■ WHAT IS REQUIRED: After locating the line with "import bpy, bmesh, math" in the data that follows, return it and every later line exactly, up to and including the line with "(80, 59, 51))".

Saved data entries
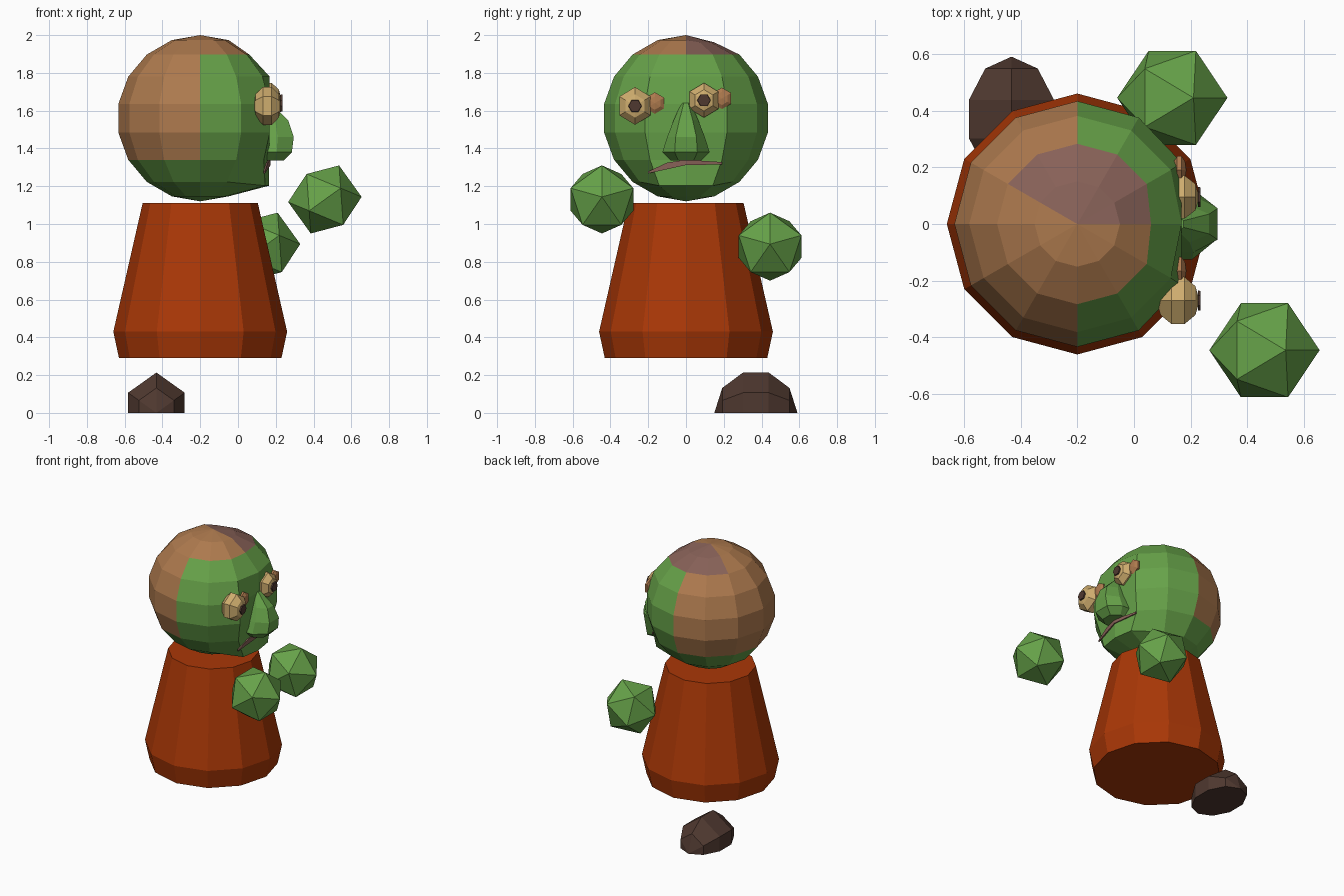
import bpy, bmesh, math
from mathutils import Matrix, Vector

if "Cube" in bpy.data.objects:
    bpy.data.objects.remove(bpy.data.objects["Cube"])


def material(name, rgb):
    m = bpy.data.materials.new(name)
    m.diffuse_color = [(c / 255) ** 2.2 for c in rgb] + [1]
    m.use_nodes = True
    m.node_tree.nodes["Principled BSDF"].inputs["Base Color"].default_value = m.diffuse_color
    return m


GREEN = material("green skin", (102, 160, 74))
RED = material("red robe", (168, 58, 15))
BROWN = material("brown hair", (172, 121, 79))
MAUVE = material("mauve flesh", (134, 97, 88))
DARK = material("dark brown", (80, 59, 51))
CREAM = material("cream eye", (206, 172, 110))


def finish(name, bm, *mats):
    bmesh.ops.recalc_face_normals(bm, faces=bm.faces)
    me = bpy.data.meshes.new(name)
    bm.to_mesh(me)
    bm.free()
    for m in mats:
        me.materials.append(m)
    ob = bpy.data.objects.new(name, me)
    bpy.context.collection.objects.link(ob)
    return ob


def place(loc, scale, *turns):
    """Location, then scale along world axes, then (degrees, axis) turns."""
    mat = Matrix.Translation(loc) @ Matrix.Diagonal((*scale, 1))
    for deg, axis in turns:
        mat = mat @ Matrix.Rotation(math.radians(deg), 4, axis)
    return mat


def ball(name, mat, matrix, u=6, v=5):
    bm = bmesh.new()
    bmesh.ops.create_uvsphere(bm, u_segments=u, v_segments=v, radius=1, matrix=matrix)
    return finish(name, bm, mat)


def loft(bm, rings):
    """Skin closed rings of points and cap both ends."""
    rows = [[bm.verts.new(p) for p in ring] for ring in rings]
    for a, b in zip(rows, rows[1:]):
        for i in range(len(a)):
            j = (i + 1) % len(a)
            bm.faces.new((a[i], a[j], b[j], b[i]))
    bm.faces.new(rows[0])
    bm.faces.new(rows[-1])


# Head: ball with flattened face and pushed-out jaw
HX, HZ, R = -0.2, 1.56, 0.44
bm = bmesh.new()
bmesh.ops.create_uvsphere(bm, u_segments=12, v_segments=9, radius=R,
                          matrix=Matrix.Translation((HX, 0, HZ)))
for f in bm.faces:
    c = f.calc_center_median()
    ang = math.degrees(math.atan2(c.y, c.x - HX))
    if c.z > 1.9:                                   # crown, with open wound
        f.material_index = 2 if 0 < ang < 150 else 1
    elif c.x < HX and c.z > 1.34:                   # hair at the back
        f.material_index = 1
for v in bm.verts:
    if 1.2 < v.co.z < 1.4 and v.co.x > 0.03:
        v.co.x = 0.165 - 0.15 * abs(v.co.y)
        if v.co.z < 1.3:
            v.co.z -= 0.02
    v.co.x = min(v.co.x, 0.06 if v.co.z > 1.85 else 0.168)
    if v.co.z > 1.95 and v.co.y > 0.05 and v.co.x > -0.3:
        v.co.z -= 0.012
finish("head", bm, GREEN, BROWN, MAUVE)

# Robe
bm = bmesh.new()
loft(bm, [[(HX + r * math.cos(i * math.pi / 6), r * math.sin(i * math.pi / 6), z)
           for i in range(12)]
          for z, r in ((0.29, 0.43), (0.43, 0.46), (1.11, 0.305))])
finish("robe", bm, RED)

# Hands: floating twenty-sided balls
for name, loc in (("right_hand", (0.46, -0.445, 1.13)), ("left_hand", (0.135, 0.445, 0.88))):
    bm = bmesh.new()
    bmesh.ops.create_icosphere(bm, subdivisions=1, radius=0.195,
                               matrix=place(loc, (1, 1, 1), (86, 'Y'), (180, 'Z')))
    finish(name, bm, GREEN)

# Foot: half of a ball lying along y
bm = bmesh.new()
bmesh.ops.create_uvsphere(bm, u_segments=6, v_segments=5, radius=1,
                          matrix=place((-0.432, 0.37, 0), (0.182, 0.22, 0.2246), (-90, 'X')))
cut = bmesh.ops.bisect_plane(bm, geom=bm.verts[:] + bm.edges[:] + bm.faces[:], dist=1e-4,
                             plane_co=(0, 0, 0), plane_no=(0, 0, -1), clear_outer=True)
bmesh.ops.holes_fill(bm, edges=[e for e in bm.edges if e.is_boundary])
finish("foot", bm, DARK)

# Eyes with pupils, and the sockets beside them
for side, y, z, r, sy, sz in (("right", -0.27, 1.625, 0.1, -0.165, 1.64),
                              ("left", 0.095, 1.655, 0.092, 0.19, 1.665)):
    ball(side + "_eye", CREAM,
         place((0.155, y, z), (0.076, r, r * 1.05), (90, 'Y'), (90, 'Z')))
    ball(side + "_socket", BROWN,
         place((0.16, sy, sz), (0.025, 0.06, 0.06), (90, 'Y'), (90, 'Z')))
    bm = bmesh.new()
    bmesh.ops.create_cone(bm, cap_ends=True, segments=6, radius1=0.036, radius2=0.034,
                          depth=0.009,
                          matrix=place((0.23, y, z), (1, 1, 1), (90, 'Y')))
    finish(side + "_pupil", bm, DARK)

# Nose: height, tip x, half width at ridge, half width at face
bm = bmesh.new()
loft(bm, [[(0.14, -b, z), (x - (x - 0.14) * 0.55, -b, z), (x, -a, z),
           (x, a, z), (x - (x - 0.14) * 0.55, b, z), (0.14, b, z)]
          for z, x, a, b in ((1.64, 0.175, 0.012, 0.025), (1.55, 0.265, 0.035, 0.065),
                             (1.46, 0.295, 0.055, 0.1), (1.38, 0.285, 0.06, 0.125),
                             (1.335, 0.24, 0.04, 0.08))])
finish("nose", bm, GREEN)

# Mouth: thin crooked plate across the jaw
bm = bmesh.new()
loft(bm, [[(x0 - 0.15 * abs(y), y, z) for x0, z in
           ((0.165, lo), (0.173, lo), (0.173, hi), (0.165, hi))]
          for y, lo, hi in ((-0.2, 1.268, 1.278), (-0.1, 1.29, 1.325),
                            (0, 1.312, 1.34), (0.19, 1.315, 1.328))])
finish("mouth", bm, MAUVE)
---
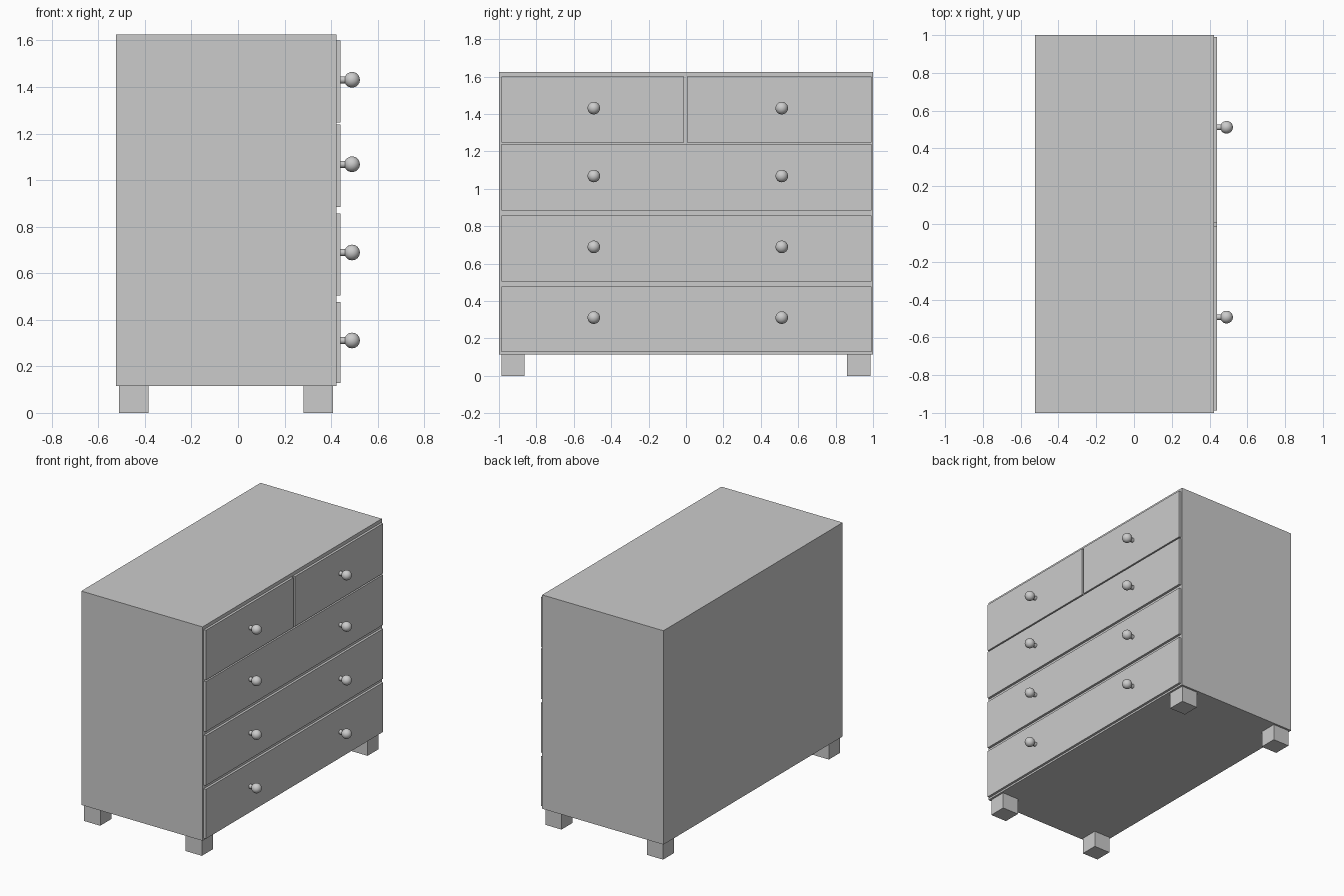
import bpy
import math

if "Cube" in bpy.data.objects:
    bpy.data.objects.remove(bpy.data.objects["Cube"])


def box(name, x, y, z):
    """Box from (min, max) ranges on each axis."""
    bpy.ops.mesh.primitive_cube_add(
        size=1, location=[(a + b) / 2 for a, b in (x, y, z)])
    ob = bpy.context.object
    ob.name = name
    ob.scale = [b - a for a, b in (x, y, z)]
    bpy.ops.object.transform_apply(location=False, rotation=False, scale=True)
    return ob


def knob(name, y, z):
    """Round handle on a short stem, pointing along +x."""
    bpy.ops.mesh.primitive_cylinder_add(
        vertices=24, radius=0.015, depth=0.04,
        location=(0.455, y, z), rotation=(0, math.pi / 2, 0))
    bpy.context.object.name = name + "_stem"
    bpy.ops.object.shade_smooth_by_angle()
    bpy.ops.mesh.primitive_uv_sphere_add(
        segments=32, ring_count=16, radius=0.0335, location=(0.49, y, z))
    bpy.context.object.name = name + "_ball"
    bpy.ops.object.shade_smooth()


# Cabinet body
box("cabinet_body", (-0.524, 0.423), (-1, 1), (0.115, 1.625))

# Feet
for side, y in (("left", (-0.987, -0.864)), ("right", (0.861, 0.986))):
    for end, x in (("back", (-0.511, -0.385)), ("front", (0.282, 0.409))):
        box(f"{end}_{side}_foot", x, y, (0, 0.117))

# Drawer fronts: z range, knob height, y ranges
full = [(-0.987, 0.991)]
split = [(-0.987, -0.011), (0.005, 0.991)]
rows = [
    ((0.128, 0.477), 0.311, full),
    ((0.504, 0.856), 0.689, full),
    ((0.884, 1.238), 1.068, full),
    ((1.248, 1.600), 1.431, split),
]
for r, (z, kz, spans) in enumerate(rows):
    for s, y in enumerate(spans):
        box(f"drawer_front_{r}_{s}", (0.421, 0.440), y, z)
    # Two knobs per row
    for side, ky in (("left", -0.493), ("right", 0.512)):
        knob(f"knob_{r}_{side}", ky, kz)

■ FINISHED TASK:
import bpy, bmesh, math
from mathutils import Matrix, Vector

if "Cube" in bpy.data.objects:
    bpy.data.objects.remove(bpy.data.objects["Cube"])


def material(name, rgb):
    m = bpy.data.materials.new(name)
    m.diffuse_color = [(c / 255) ** 2.2 for c in rgb] + [1]
    m.use_nodes = True
    m.node_tree.nodes["Principled BSDF"].inputs["Base Color"].default_value = m.diffuse_color
    return m


GREEN = material("green skin", (102, 160, 74))
RED = material("red robe", (168, 58, 15))
BROWN = material("brown hair", (172, 121, 79))
MAUVE = material("mauve flesh", (134, 97, 88))
DARK = material("dark brown", (80, 59, 51))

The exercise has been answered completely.